"Pick the pansies" was my sister's task as a child. I never heard that. I folded laundry and set the table and cleared the table and dusted. I vacuumed the middle of rooms and got A's in seven school subjects and worked at the shopping mall folding lingerie evenings. My sister got B's and didn't have a job until she went to college. On my birthday, when my mother gave me a pot of pansies for my doorstep, my sister said, "Pick your pansies." I said, "Pick them?" and my mother said, "They produce if you pick them, and they like water." It was strange information to me. Ever since, I water and feed and pick them each morning as if I were a child, a younger daughter, a daughter without other duties, though I have those, too. There are two bowlfuls of them in the house.

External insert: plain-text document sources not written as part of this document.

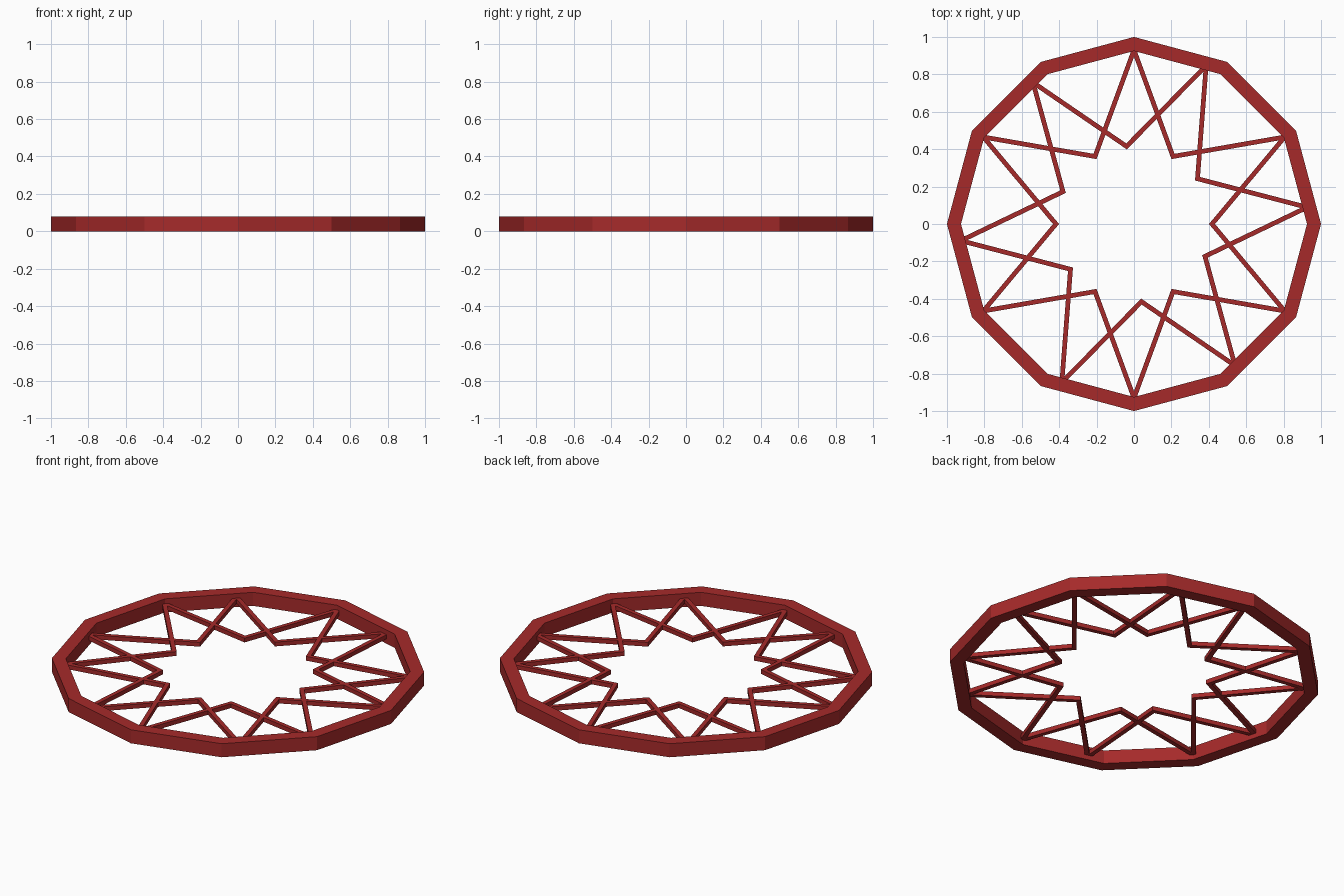
import bpy, bmesh
from math import radians, cos, sin, atan2

if "Cube" in bpy.data.objects:
    bpy.data.objects.remove(bpy.data.objects["Cube"])

mat = bpy.data.materials.new("dark_red")
mat.diffuse_color = (0.38, 0.023, 0.023, 1)
mat.use_nodes = True
mat.node_tree.nodes["Principled BSDF"].inputs["Base Color"].default_value = mat.diffuse_color


def band(name, outer, inner, z0, z1):
    """Closed loop wall between two matching (radius, degrees) outlines."""
    bm = bmesh.new()

    def loop(pts, z):
        return [bm.verts.new((r * cos(radians(a)), r * sin(radians(a)), z)) for r, a in pts]

    ob, ot = loop(outer, z0), loop(outer, z1)
    ib, it = loop(inner, z0), loop(inner, z1)
    n = len(outer)
    for i in range(n):
        j = (i + 1) % n
        for a, b in ((ob, ot), (ot, it), (it, ib), (ib, ob)):
            bm.faces.new((a[i], a[j], b[j], b[i]))
    bmesh.ops.recalc_face_normals(bm, faces=bm.faces)
    me = bpy.data.meshes.new(name)
    bm.to_mesh(me)
    bm.free()
    me.materials.append(mat)
    obj = bpy.data.objects.new(name, me)
    bpy.context.collection.objects.link(obj)
    return obj


# Twelve-sided outer rim
angles = [i * 30 for i in range(12)]
band("rim", [(1.0, a) for a in angles], [(0.925, a) for a in angles], 0, 0.08)

# Two six-pointed zigzag lattices with mitred corners
R_TIP, R_VALLEY, HALF = 0.93, 0.417, 0.0125
tip_half = atan2(R_VALLEY * sin(radians(30)), R_TIP - R_VALLEY * cos(radians(30)))
valley_half = tip_half + radians(30)
tip_off, valley_off = HALF / sin(tip_half), HALF / sin(valley_half)


def star(start, sign):
    pts = []
    for k in range(6):
        pts.append((R_TIP + sign * tip_off, start + 60 * k))
        pts.append((R_VALLEY + sign * valley_off, start + 60 * k + 30))
    return pts


for name, start in (("star_lattice_a", 30), ("star_lattice_b", 5.5)):
    band(name, star(start, 1), star(start, -1), 0.04 - HALF, 0.04 + HALF)
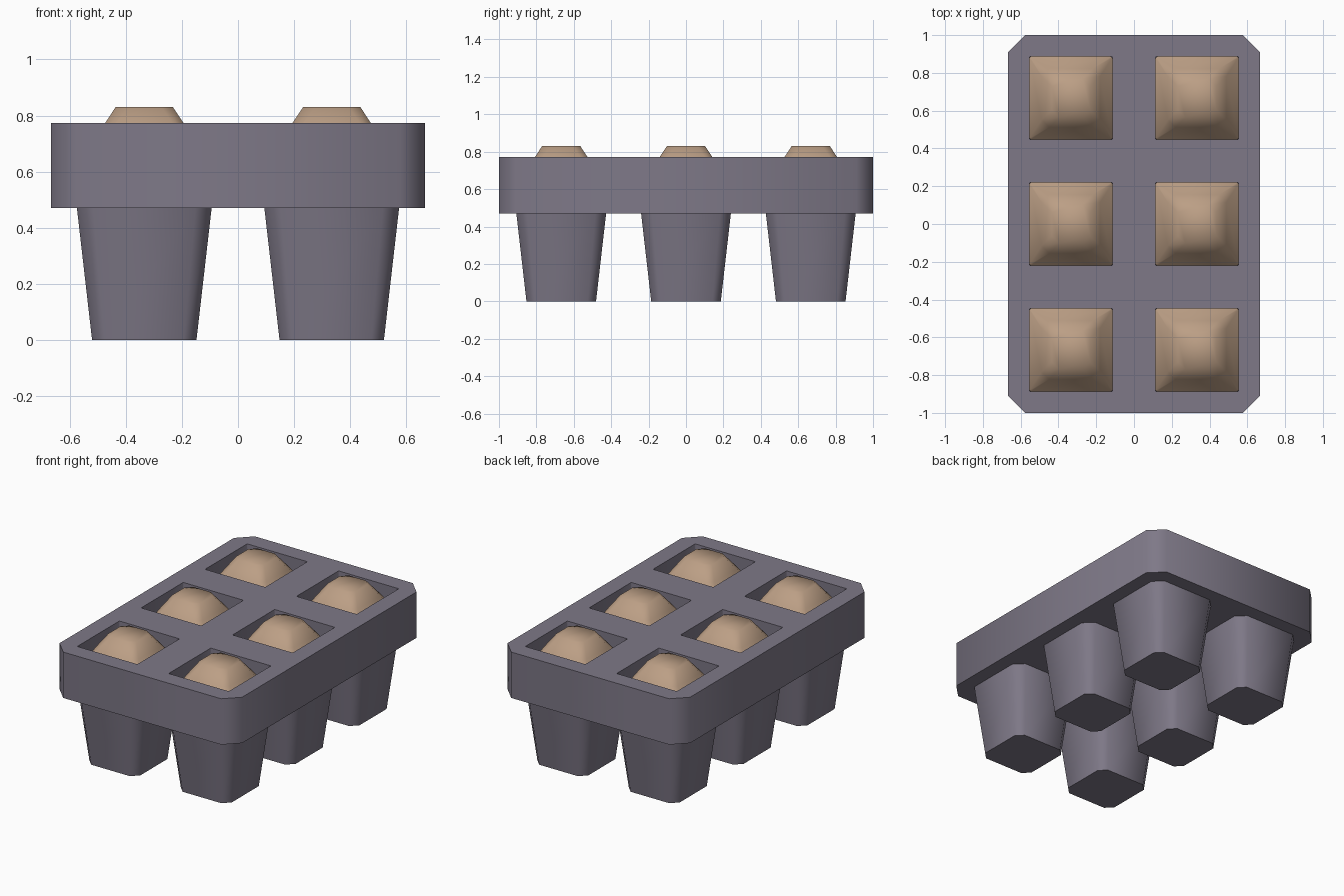
import bpy
import bmesh
import math

if "Cube" in bpy.data.objects:
    bpy.data.objects.remove(bpy.data.objects["Cube"], do_unlink=True)


def material(name, colour):
    mat = bpy.data.materials.new(name)
    mat.use_nodes = True
    mat.diffuse_color = (*colour, 1)
    mat.node_tree.nodes["Principled BSDF"].inputs["Base Color"].default_value = (*colour, 1)
    return mat


PLASTIC = material("grey plastic", (0.21, 0.19, 0.245))
SOIL = material("tan soil", (0.50, 0.345, 0.235))


def ring(bm, hx, hy, cut, z, cx, cy):
    """Rectangle with cut corners, counter-clockwise."""
    corners = [(hx, hy - cut), (hx - cut, hy), (cut - hx, hy), (-hx, hy - cut),
               (-hx, cut - hy), (cut - hx, -hy), (hx - cut, -hy), (hx, cut - hy)]
    return [bm.verts.new((cx + x, cy + y, z)) for x, y in corners]


def loft(name, sections, centres, mat, bottom=True, top=True):
    """Stack cut-corner sections (hx, hy, cut, z) at each centre."""
    bm = bmesh.new()
    for cx, cy in centres:
        rings = [ring(bm, *s, cx, cy) for s in sections]
        for low, high in zip(rings, rings[1:]):
            for i in range(8):
                j = (i + 1) % 8
                bm.faces.new((low[i], low[j], high[j], high[i]))
        if bottom:
            bm.faces.new(rings[0][::-1])
        if top:
            bm.faces.new(rings[-1])
    mesh = bpy.data.meshes.new(name)
    bm.to_mesh(mesh)
    bm.free()
    obj = bpy.data.objects.new(name, mesh)
    bpy.context.collection.objects.link(obj)
    mesh.materials.append(mat)
    return obj


def smooth(obj, degrees):
    bpy.ops.object.select_all(action='DESELECT')
    obj.select_set(True)
    bpy.context.view_layer.objects.active = obj
    bpy.ops.object.shade_smooth_by_angle(angle=math.radians(degrees))


cells = [(x, y) for x in (-0.334, 0.334) for y in (-0.667, 0, 0.667)]

# Tray block with six square wells cut into its top
tray = loft("tray", [(0.667, 1, 0.09, 0.47), (0.667, 1, 0.09, 0.773)], [(0, 0)], PLASTIC)
cutter = loft("well_cutter", [(0.22, 0.22, 0.004, 0.6), (0.22, 0.22, 0.004, 0.9)], cells, PLASTIC)
cutter.hide_render = True
cut = tray.modifiers.new("wells", 'BOOLEAN')
cut.operation = 'DIFFERENCE'
cut.solver = 'EXACT'
cut.object = cutter
bpy.context.view_layer.objects.active = tray
bpy.ops.object.modifier_apply(modifier=cut.name)
bpy.data.objects.remove(cutter, do_unlink=True)
smooth(tray, 50)

# Tapered pots below and soil mounds in the wells
row_names = ("front", "middle", "back")
for n, cell in enumerate(cells):
    place = row_names[n % 3] + ("_right" if cell[0] < 0 else "_left")
    pot = loft("pot_" + place,
               [(0.186, 0.186, 0.045, 0), (0.24, 0.24, 0.058, 0.47)],
               [cell], PLASTIC, top=False)
    smooth(pot, 50)
    mound = loft("soil_" + place,
                 [(0.219, 0.219, 0.006, 0.63), (0.155, 0.155, 0.04, 0.75),
                  (0.102, 0.102, 0.04, 0.83)],
                 [cell], SOIL, bottom=False)
    smooth(mound, 80)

For my ninth birthday, my grandmother arranged for me to have a kitten. I picked the loneliest one, the one I thought needed a home the most. She was black with gold eyes and hid under the couch with her claws spread. I named her Petunia. When I received the pot of pansies, I breached garden etiquette by calling them "petunias." In childhood I had learned the difference between a zucchini and a cucumber, since I picked them, weeded their rows, and tossed our salad.